What's the problem?

Quite simply, members of Congress want to avoid "uncomfortable public exchanges with the citizens they represent," especially since many constituents are unhappy with their representatives over their efforts to repeal Obamacare.

The move away from public forums have been going on for months, especially since many town hall meetings have degraded into heated and hostile exchanges. As David Pasch, spokesperson for Rep. Peter Roskam (D-Ill.), explained, "Large, structured events tend to devolve into shouting matches. Both sides compete with each other over who can scream the loudest."

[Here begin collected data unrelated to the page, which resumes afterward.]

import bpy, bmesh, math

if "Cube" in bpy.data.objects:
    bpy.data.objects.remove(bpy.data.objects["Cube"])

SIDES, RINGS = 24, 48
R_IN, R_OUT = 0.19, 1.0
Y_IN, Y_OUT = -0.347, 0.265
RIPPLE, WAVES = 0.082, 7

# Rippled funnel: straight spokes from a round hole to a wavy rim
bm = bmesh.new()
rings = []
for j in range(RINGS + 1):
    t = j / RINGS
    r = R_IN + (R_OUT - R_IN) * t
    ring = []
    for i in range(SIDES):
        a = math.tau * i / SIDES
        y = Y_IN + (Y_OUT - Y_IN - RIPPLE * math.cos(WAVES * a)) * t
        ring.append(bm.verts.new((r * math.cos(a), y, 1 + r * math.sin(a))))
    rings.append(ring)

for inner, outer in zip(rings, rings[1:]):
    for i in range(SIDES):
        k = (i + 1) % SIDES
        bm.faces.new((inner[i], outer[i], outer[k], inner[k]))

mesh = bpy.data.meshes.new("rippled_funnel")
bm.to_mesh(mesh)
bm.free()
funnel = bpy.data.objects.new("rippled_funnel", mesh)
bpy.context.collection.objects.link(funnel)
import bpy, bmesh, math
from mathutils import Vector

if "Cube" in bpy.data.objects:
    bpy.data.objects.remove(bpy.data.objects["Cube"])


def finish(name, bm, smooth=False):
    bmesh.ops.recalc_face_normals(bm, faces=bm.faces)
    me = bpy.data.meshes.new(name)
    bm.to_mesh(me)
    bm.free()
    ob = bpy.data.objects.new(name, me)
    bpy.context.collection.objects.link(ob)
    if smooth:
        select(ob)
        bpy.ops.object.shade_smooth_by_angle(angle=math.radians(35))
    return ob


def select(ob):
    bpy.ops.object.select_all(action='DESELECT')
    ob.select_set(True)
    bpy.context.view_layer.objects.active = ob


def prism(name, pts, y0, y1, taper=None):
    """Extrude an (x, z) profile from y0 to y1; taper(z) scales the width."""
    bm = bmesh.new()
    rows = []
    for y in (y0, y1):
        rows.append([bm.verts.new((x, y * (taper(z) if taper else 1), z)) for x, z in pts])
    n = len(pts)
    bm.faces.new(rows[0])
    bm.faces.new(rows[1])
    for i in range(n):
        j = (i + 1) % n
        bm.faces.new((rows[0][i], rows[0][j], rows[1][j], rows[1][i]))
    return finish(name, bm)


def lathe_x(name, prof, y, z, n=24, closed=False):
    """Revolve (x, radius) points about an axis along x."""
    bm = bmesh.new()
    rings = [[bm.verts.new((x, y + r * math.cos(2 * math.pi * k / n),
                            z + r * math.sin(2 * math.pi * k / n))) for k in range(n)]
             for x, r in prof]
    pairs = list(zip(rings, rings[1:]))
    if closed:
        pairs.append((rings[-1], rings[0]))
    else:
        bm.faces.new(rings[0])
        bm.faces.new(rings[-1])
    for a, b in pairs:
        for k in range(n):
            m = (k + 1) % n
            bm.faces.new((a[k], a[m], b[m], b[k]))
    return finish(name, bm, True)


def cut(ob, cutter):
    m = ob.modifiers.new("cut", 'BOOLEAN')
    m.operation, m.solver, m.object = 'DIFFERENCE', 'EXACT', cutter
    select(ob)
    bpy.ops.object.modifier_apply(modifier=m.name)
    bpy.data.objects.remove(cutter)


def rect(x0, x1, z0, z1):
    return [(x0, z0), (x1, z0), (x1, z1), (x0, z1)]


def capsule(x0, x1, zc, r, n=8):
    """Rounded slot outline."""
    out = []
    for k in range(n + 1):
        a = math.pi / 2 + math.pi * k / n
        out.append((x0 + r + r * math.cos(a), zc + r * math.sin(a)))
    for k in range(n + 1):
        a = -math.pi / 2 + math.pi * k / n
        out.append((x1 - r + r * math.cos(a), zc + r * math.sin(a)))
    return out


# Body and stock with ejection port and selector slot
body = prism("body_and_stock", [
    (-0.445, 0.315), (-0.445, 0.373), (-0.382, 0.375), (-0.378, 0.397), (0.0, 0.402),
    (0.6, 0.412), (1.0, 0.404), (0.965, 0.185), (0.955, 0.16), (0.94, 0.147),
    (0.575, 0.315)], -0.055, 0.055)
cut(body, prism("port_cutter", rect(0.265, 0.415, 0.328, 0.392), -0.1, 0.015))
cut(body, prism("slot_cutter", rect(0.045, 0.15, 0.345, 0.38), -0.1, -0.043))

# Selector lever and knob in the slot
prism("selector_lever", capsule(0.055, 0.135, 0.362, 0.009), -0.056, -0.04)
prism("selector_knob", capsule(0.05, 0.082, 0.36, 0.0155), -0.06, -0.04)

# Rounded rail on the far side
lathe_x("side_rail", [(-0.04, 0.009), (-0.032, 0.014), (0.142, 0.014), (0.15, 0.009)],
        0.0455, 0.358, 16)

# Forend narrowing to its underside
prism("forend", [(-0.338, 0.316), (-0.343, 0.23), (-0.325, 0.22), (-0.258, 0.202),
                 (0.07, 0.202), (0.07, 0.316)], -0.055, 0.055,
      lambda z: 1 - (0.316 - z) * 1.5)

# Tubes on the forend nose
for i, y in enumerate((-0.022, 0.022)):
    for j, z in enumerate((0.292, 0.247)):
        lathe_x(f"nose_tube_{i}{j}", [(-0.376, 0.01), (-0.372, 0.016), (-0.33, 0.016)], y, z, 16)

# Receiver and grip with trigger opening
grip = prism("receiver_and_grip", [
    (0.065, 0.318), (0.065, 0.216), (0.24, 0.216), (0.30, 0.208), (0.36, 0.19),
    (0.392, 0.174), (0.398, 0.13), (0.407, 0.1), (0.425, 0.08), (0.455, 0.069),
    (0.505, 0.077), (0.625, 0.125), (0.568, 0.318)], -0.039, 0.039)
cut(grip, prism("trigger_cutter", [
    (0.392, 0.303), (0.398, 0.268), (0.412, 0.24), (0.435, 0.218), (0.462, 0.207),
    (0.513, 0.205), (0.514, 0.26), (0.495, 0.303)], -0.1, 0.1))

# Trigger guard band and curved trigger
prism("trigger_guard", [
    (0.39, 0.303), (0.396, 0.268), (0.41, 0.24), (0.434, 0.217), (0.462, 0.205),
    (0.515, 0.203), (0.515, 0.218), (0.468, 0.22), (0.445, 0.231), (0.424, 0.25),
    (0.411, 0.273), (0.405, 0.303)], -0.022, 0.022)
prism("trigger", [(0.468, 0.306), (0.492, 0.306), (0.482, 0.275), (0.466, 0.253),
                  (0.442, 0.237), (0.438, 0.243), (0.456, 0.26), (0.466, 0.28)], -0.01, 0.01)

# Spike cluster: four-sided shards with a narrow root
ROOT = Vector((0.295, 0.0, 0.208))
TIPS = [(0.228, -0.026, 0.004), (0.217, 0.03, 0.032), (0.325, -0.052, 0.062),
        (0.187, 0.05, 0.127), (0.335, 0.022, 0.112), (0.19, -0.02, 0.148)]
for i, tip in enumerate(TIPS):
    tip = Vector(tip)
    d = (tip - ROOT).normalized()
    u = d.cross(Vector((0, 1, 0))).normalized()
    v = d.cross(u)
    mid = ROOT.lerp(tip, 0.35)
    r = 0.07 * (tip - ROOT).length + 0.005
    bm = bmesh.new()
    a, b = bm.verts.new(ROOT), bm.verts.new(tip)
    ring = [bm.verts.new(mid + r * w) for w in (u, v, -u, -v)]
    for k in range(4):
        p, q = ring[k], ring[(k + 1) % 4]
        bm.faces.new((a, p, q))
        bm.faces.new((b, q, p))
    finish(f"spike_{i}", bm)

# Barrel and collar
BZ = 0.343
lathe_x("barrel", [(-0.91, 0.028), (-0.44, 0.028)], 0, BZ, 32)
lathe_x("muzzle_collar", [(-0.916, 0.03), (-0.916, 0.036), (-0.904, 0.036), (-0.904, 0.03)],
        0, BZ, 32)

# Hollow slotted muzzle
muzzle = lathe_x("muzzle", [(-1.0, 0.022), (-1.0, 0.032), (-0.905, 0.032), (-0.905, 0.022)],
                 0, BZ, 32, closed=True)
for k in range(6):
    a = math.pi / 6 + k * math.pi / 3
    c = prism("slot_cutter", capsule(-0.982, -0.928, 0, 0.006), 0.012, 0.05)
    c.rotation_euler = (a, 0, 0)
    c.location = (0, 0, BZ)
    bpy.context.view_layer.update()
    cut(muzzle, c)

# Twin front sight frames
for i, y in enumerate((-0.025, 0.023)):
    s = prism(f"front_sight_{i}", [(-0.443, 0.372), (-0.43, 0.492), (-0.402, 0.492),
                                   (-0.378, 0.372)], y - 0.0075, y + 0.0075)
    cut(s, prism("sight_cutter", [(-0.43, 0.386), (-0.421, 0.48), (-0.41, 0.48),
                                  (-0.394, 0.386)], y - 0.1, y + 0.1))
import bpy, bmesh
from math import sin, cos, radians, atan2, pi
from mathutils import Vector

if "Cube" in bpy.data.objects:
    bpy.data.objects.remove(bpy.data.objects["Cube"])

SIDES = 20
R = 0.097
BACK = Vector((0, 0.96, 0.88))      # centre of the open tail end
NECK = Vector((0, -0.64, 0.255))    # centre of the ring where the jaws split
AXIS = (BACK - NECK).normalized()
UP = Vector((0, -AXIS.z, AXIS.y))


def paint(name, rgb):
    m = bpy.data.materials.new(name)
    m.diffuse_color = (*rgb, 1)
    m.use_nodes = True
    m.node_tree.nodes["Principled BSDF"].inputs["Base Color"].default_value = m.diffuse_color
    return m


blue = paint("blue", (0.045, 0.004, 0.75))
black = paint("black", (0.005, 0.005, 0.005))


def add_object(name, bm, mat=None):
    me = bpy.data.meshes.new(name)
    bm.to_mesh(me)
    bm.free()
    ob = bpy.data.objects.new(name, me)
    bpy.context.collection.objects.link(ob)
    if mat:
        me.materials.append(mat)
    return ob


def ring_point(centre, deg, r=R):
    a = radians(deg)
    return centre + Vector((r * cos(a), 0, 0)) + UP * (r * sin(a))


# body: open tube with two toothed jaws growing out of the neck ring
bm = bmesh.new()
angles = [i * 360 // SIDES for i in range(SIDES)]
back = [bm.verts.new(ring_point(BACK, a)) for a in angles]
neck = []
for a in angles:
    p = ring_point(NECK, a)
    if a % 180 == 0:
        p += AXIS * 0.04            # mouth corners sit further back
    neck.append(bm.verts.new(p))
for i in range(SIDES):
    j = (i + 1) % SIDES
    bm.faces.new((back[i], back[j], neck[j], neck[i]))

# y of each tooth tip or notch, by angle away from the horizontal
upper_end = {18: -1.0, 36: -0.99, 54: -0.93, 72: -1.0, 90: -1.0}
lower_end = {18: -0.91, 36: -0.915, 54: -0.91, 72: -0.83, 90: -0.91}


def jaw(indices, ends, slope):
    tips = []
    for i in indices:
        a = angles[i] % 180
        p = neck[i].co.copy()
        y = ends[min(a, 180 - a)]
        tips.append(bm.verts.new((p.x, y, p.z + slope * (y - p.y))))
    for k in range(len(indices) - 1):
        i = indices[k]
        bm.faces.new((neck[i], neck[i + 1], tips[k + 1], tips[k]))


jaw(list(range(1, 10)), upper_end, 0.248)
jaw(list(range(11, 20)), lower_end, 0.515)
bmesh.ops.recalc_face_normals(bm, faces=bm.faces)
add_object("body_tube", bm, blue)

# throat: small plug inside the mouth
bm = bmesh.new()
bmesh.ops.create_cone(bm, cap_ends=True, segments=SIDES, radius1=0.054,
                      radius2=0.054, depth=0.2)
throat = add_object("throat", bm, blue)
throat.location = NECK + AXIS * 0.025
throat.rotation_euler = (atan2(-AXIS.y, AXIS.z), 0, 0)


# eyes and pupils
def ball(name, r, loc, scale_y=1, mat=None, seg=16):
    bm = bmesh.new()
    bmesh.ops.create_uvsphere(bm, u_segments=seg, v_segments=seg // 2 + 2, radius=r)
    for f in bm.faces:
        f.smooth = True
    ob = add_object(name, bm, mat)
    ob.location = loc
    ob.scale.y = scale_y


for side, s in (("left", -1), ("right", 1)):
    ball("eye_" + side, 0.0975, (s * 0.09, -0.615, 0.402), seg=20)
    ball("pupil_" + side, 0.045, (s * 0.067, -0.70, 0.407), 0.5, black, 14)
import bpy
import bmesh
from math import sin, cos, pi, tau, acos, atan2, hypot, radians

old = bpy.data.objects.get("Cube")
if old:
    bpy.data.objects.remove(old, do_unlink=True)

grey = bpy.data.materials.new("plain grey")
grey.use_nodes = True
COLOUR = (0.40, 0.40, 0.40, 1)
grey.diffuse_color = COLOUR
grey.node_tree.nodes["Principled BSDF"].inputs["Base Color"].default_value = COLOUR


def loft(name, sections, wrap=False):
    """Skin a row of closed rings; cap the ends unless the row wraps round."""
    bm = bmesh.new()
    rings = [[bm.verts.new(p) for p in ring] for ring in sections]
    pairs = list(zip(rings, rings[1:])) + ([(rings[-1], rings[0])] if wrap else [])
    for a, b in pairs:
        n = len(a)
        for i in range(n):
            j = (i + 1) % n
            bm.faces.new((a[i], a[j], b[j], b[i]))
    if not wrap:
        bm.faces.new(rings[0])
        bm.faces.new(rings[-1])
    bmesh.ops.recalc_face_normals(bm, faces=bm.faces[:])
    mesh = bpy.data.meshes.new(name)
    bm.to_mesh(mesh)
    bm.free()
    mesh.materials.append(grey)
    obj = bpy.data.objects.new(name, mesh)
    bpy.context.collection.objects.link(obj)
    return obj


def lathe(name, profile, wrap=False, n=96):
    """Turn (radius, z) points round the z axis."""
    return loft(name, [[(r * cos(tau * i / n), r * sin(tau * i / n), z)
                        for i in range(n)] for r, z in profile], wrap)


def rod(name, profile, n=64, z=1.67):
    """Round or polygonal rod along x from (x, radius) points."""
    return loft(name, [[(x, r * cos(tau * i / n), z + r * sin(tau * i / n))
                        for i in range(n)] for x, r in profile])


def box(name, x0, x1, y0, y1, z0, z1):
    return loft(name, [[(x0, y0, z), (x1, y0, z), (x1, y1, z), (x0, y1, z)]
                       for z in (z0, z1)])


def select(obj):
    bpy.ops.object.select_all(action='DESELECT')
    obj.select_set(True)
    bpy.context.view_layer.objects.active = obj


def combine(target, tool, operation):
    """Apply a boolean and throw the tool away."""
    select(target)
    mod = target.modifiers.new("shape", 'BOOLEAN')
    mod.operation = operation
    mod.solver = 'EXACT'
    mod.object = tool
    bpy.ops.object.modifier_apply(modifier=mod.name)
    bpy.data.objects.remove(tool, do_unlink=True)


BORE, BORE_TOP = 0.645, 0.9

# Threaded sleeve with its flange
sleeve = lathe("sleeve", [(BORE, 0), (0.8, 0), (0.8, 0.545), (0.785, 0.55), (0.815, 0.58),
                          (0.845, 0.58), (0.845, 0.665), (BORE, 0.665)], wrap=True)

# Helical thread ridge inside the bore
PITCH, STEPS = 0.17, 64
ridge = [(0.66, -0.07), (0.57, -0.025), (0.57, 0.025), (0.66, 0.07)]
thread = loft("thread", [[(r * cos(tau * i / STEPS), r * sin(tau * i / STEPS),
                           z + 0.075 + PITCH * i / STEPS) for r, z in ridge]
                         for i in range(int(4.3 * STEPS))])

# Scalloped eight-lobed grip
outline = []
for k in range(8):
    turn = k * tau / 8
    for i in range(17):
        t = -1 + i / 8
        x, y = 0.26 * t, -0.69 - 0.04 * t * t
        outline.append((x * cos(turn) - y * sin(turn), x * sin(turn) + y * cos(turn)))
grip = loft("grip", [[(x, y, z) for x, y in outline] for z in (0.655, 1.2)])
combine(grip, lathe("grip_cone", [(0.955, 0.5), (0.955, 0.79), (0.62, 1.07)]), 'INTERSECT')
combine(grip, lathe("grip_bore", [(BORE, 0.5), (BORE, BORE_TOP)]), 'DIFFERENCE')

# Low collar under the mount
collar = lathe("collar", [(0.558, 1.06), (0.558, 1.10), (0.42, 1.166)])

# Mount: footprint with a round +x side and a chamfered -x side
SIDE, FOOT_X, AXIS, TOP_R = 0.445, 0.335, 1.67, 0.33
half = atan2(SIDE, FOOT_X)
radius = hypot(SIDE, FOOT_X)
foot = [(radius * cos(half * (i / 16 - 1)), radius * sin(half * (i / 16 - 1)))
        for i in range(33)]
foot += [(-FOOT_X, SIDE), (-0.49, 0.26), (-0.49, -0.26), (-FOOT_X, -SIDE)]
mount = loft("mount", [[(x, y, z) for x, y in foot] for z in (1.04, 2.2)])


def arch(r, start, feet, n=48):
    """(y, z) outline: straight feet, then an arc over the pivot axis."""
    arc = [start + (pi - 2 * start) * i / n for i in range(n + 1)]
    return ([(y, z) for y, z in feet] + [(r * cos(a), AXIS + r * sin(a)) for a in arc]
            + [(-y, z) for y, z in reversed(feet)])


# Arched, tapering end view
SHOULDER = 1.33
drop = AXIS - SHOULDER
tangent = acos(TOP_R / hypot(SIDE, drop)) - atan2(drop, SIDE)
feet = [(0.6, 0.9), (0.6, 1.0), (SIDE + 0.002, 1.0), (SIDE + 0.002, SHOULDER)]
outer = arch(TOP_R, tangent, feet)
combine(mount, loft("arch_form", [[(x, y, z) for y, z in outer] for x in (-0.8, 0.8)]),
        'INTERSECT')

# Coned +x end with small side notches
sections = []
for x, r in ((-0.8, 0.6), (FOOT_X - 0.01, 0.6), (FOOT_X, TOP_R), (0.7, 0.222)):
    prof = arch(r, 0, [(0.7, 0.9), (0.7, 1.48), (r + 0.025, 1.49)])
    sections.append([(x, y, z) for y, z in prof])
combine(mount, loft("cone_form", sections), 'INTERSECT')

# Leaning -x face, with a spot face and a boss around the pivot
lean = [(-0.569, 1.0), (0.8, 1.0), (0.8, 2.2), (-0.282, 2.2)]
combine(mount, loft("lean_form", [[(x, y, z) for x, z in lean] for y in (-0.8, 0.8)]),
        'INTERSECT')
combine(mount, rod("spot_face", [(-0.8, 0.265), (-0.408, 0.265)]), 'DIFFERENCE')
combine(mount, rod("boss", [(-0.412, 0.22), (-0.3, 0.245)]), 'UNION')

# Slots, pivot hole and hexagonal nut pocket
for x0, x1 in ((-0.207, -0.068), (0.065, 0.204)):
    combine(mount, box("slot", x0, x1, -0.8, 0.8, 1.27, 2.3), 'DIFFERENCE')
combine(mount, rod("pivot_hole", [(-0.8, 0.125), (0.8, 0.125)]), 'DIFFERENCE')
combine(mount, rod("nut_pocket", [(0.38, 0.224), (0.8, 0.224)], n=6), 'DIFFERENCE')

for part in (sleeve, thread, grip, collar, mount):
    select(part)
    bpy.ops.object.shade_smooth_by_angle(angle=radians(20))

If you're an elected official, or even a senior leader in an organization, how can you best deal with challenging forums like town hall meetings? Here are seven proven techniques for when participants are emotional about a topic:

  1. Manage your own expectations for what the town hall meeting will accomplish. Many leaders have grown used to the idea that they will always have a chance to get their message across. But contentious sessions won't necessarily let leaders express a well-reasoned argument--their main function is to let people vent. So understand that the town hall won't be a perfect situation, but the most important part is that you're listening.
  2. Decide which size group works for your situation. A big part of the problem that members of Congress have had is that there are too many participants (for the size of the room and for the time allotted). Then people become angry because they don't have a chance to speak. Use a lottery system to limit the number of people at any one session (but consider holding more than one session).
  3. Create a message framework--and stay on message, no matter what. This may get repetitive, but it's essential to decide for leaders to decide what their position is and then stick to it. (And, yes, you may not be able to deliver your message as completely as you want, but stick to your story in small sound bites.)
  4. Make sure you have enough facilitators/aides to help run the meeting. The leader should not facilitate; his/her role is to speak and respond, not worry about logistics like timing and how the meeting will flow. Assign clear roles and run a full dress rehearsal, with staff members playing the role of participants.
  5. Set ground rules. It's completely fair to let participants know the rules of the road. For example, each participant gets to speak for a certain number of minutes. And the leader will listen, then respond as completely as he/she can before moving on to the next question/comment.
  6. Start the session with a poll that everyone can participate in. Use a platform like Poll Everywhere that allows users to vote instantly on their smart phones on a given topic and see results in real time. You can create several multiple-choice questions to use as an icebreaker. Or create an open-ended poll, where you ask a question and participants choose a one-word answer, then a word cloud is created. The benefit of doing so is that all participants have a chance to express their opinions right off the bat, and you immediately answer overall concerns. So you release some pent-up energy.
  7. Commit to keeping the conversation going after the meeting. This can be low-tech: Give participants index cards on which they write additional questions/comments on and pledge to responding on an electronic forum. Or it can be social: Set up a chat or group on Facebook or another platform. The point is to give people additional opportunities to participate.

A town hall meeting may not be the most fun you've ever had. But, as I've written many times, communicating face to face is always better than hiding out in your office.